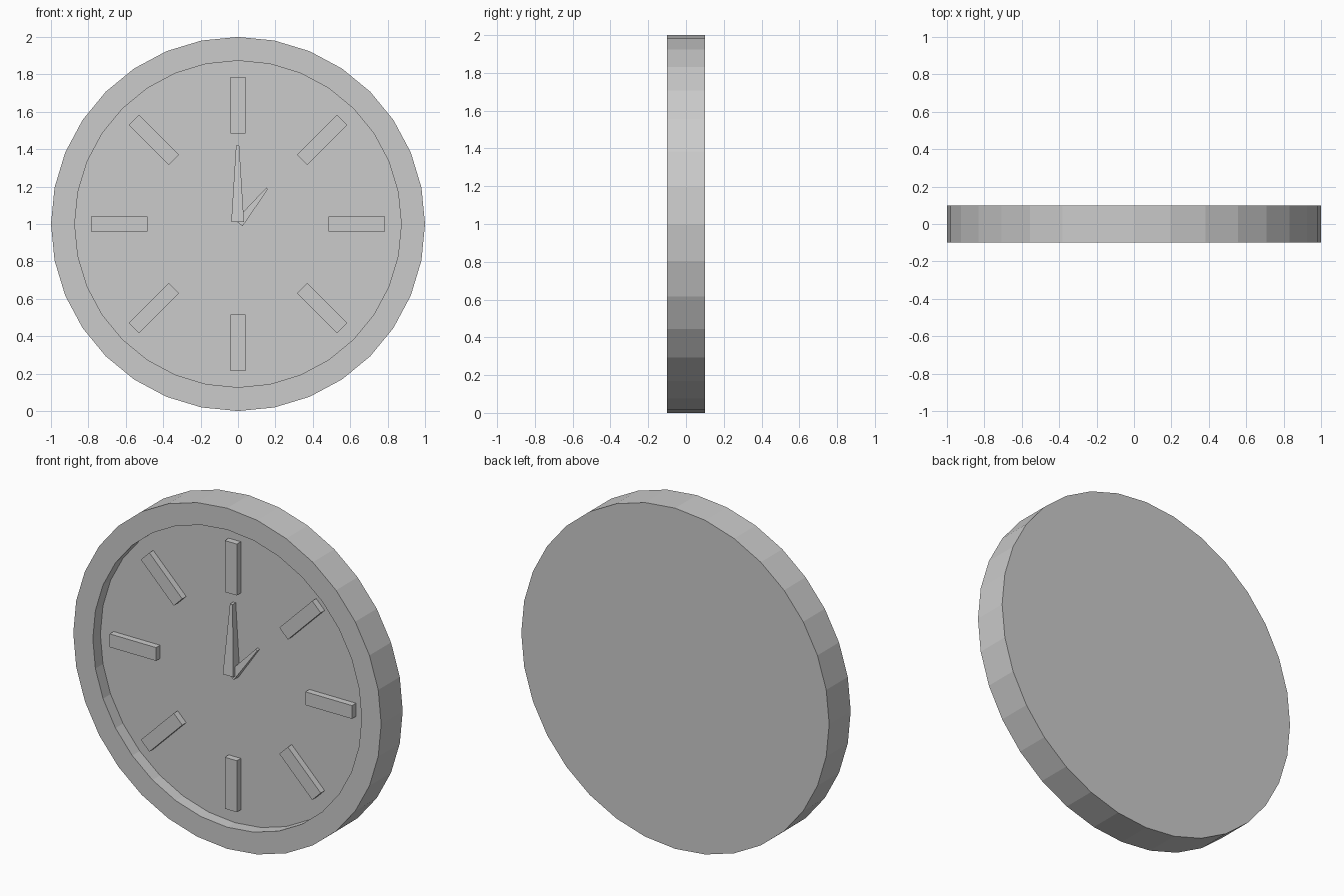
import bpy, bmesh, math
from mathutils import Matrix, Vector

if "Cube" in bpy.data.objects:
    bpy.data.objects.remove(bpy.data.objects["Cube"])

SIDES = 32
FLOOR = -0.03  # y of the recessed dial


def finish(bm, name):
    bmesh.ops.remove_doubles(bm, verts=bm.verts, dist=1e-5)
    bmesh.ops.recalc_face_normals(bm, faces=bm.faces)
    mesh = bpy.data.meshes.new(name)
    bm.to_mesh(mesh)
    bm.free()
    obj = bpy.data.objects.new(name, mesh)
    bpy.context.collection.objects.link(obj)
    return obj


def tapered_bar(name, r0, r1, w0, w1, d0, d1, angle, offset=(0, 0)):
    """Bar along local +z from r0 to r1, turned clockwise by angle degrees."""
    bm = bmesh.new()
    bmesh.ops.create_cube(bm, size=1)
    for v in bm.verts:
        far = v.co.z > 0
        w, d = (w1, d1) if far else (w0, d0)
        y = FLOOR - d if v.co.y < 0 else FLOOR + 0.01
        v.co = Vector((math.copysign(w / 2, v.co.x), y, r1 if far else r0))
    place = Matrix.Translation((offset[0], 0, 1 + offset[1]))
    bm.transform(place @ Matrix.Rotation(math.radians(angle), 4, 'Y'))
    return finish(bm, name)


# Case with raised rim and recessed dial: one turned profile
profile = [(0, 0.1), (1, 0.1), (1, -0.1), (0.873, -0.1), (0.873, FLOOR), (0, FLOOR)]
bm = bmesh.new()
verts = [bm.verts.new((0, y, r)) for r, y in profile]
edges = [bm.edges.new(pair) for pair in zip(verts, verts[1:])]
bmesh.ops.spin(bm, geom=verts + edges, cent=(0, 0, 0), axis=(0, 1, 0),
               angle=math.tau, steps=SIDES)
bm.transform(Matrix.Translation((0, 0, 1)))
bmesh.ops.remove_doubles(bm, verts=bm.verts, dist=1e-5)
bmesh.ops.dissolve_limit(bm, angle_limit=0.01, verts=bm.verts, edges=bm.edges)
finish(bm, "clock_case")

# Eight hour markers
for i in range(8):
    tapered_bar(f"hour_marker_{i + 1}", 0.485, 0.787, 0.078, 0.078, 0.037, 0.037, 45 * i)

# Hands, thinner towards the tip
tapered_bar("minute_hand", 0.012, 0.42, 0.068, 0.017, 0.06, 0.03, 0, (-0.002, 0))
tapered_bar("hour_hand", 0.0, 0.24, 0.05, 0.012, 0.045, 0.022, 39, (0.005, 0.004))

▶ Exercise details
Report how many lines in these entries contain "data". Answer with the number only.

▶ Exercise solution
4